Master of Science
Owen, Adrian M.
Debicki, Derek B.
There is a critical need for a bedside neuroimaging tool to aid in the prediction of functional recovery outcomes for patients with acute disorders of consciousness (DoC) in the early days following severe brain injury. Current neurobehavioral examinations and prognosis tools have limitations in predicting good outcomes, leading to potential mistreatment or premature withdrawal of life support. Functional near-infrared spectroscopy (fNIRS) is a viable candidate for such purposes due to its portability and cost-effectiveness. Auditory processing, viewed as a multi-level and multifaceted brain function, could provide a sensitive and specific marker of residual cognitive function in unresponsive patients. This study aimed to investigate the effectiveness of fNIRS for hierarchical assessment of auditory function and evaluate its applicability for predicting recovery outcomes in acute DoC. The capability of fNIRS for such an application was demonstrated by validating it against fMRI in a healthy population and cross-validating it in an entirely unresponsive patient with cognitive-motor dissociation. An innovative fNIRS-focused method was developed to quantify patients’ auditory function, and a data-driven method was explored to improve the sensitivity and specificity of auditory scores. Using these analytical tools, a direct association was found between auditory function and recovery outcome in a small patient cohort. Based on the study’s findings, the crucial role of methodological considerations in the use of fNIRS was discussed, and specific modifications in the stimulus and optical montage designs were suggested to enhance the method’s reliability.
Summary for Lay Audience
“What happens next?” This is the first question on everyone's mind when someone falls into a coma. Predicting the functional recovery outcome for comatose patients is a critical yet challenging question, even for critical care professionals. These predictions play an important role in decisions made for patients by medical professionals and loved ones, especially when deciding whether to withdraw life support.
Currently, established neurologic examinations and prognosis tools have some limitations, especially in determining if an adequate functional recovery is possible. Advanced neuroimaging methods can help assess the degree of preserved brain function in unresponsive patients.
Depending on its severity, brain injury may not damage the brain's ability to hear sounds but may damage regions involved in recognizing speech and extracting meaning from it. Therefore, we can determine the extent of damage by assessing brain activity in response to stimuli with different acoustic and linguistic features and using the assessment results to predict recovery outcomes. fNIRS is a portable method that can be used at the bedside for comatose patients whose transfer to imaging departments is risky. It uses red light to measure changes in blood oxygenation and estimate the activity in the brain's regions.
This research used fNIRS to record the brain responses of thirty healthy participants and eight unresponsive patients while listening to specific stimuli. The method was found to be suitable for detecting healthy participants’ brain responses. Using the reference activation maps from the healthy participants, we could detect preserved auditory function in an entirely unresponsive patient who suffered from an autoimmune condition that rendered her paralyzed but did not damage her brain function. Additionally, the degree of preserved auditory function in the patient cohort was found to be a predictor of their functional recovery outcome. We concluded that fNIRS has the capacity to be used as a tool aiding prognosis, for which further improvements in the method and its validation in larger patient cohorts are essential.

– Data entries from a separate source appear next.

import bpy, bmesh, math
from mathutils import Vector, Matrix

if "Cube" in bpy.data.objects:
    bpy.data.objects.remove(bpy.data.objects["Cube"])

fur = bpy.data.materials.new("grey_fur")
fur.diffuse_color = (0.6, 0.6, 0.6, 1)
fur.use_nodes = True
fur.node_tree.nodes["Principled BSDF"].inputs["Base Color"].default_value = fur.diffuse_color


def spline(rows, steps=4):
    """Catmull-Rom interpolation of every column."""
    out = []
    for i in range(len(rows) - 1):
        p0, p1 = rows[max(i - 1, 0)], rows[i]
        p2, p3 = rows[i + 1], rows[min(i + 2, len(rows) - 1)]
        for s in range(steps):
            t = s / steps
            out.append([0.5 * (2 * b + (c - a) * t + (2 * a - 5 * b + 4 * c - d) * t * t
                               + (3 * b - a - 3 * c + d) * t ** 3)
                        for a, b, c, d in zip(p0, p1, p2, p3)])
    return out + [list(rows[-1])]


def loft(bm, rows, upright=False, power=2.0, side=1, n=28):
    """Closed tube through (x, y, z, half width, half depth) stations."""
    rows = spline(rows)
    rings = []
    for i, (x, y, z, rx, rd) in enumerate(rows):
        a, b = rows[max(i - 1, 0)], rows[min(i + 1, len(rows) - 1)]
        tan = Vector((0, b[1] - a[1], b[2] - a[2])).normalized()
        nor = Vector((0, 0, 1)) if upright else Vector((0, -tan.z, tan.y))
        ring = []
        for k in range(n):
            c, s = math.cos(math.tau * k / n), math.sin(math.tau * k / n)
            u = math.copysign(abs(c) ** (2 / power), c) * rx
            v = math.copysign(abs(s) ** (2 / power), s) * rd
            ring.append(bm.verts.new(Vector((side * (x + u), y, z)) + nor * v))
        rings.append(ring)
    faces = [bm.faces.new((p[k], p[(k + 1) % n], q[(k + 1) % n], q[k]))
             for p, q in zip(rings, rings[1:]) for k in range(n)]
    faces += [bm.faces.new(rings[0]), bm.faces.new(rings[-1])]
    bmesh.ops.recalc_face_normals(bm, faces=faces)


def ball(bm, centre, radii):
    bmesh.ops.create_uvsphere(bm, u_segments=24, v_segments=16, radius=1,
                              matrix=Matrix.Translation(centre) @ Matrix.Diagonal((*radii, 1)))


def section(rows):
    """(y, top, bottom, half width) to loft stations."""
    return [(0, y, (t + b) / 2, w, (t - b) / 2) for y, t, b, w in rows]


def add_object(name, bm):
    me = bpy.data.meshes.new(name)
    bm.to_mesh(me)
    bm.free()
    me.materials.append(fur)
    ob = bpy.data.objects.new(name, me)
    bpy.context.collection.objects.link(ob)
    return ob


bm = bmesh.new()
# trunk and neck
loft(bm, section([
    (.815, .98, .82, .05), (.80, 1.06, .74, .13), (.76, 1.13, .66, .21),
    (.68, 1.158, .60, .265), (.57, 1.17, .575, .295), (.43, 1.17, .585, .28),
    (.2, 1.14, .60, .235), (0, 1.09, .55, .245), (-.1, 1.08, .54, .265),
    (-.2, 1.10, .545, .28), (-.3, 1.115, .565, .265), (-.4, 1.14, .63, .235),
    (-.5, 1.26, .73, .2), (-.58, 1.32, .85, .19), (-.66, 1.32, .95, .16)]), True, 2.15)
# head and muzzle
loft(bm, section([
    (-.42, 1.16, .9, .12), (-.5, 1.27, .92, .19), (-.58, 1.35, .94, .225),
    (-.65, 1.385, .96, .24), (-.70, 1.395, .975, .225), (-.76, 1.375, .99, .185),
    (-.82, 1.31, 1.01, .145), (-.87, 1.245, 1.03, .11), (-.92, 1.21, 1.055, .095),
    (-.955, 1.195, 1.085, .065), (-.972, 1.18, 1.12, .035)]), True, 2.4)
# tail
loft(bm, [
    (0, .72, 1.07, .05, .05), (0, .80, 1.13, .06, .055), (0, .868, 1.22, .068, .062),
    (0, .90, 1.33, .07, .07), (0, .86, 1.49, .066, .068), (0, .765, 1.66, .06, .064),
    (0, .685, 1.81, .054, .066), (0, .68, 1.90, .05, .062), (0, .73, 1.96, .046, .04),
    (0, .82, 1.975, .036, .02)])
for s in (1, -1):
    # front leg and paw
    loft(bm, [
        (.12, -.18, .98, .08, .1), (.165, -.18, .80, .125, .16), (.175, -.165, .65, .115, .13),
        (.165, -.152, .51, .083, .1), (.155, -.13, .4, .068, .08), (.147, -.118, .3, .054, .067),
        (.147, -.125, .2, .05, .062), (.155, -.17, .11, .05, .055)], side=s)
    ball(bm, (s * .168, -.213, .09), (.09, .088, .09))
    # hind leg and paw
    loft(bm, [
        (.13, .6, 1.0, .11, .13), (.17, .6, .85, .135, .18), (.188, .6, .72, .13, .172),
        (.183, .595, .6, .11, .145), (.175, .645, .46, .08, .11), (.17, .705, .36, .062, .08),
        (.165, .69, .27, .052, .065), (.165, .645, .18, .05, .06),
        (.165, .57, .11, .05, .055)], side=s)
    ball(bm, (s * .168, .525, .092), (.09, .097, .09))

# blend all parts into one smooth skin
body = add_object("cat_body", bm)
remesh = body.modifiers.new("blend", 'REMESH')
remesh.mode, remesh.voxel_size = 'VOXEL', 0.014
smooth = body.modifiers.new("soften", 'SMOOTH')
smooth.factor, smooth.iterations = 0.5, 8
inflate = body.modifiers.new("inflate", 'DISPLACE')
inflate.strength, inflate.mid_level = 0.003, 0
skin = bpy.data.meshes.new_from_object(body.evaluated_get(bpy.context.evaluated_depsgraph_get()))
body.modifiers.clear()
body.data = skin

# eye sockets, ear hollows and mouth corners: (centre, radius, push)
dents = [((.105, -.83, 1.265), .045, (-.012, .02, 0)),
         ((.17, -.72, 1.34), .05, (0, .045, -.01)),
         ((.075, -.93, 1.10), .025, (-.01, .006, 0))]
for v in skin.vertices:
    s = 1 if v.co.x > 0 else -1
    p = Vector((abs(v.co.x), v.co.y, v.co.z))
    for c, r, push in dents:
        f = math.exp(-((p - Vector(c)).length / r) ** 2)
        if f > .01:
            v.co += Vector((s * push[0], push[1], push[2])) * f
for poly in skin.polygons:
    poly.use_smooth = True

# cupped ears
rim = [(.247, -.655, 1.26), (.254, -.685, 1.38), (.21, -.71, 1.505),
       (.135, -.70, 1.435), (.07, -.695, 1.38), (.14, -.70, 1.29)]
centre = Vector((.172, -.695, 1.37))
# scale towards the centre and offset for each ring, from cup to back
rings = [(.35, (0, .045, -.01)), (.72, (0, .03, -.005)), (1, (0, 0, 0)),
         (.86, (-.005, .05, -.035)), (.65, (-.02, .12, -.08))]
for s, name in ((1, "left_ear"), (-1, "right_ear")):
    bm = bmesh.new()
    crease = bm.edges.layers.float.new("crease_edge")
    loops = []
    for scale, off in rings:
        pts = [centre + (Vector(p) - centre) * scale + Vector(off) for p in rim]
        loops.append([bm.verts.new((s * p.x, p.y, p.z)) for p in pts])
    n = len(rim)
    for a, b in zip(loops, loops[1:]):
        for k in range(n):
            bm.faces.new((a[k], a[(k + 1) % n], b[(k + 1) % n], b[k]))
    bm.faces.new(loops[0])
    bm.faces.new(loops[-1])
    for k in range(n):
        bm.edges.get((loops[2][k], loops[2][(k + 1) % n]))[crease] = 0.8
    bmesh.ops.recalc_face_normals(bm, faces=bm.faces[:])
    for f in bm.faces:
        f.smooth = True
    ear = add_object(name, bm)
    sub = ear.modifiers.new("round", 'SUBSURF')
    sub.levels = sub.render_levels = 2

Moulavi Ardakani, Reza, "Shedding Light on Hearing in Coma: Investigating the Applicability of Functional Near-infrared Spectroscopy for Assessing Auditory Function and Aiding Prognosis in Patients with Acute Disorders of Consciousness" (2023). Electronic Thesis and Dissertation Repository. 9514.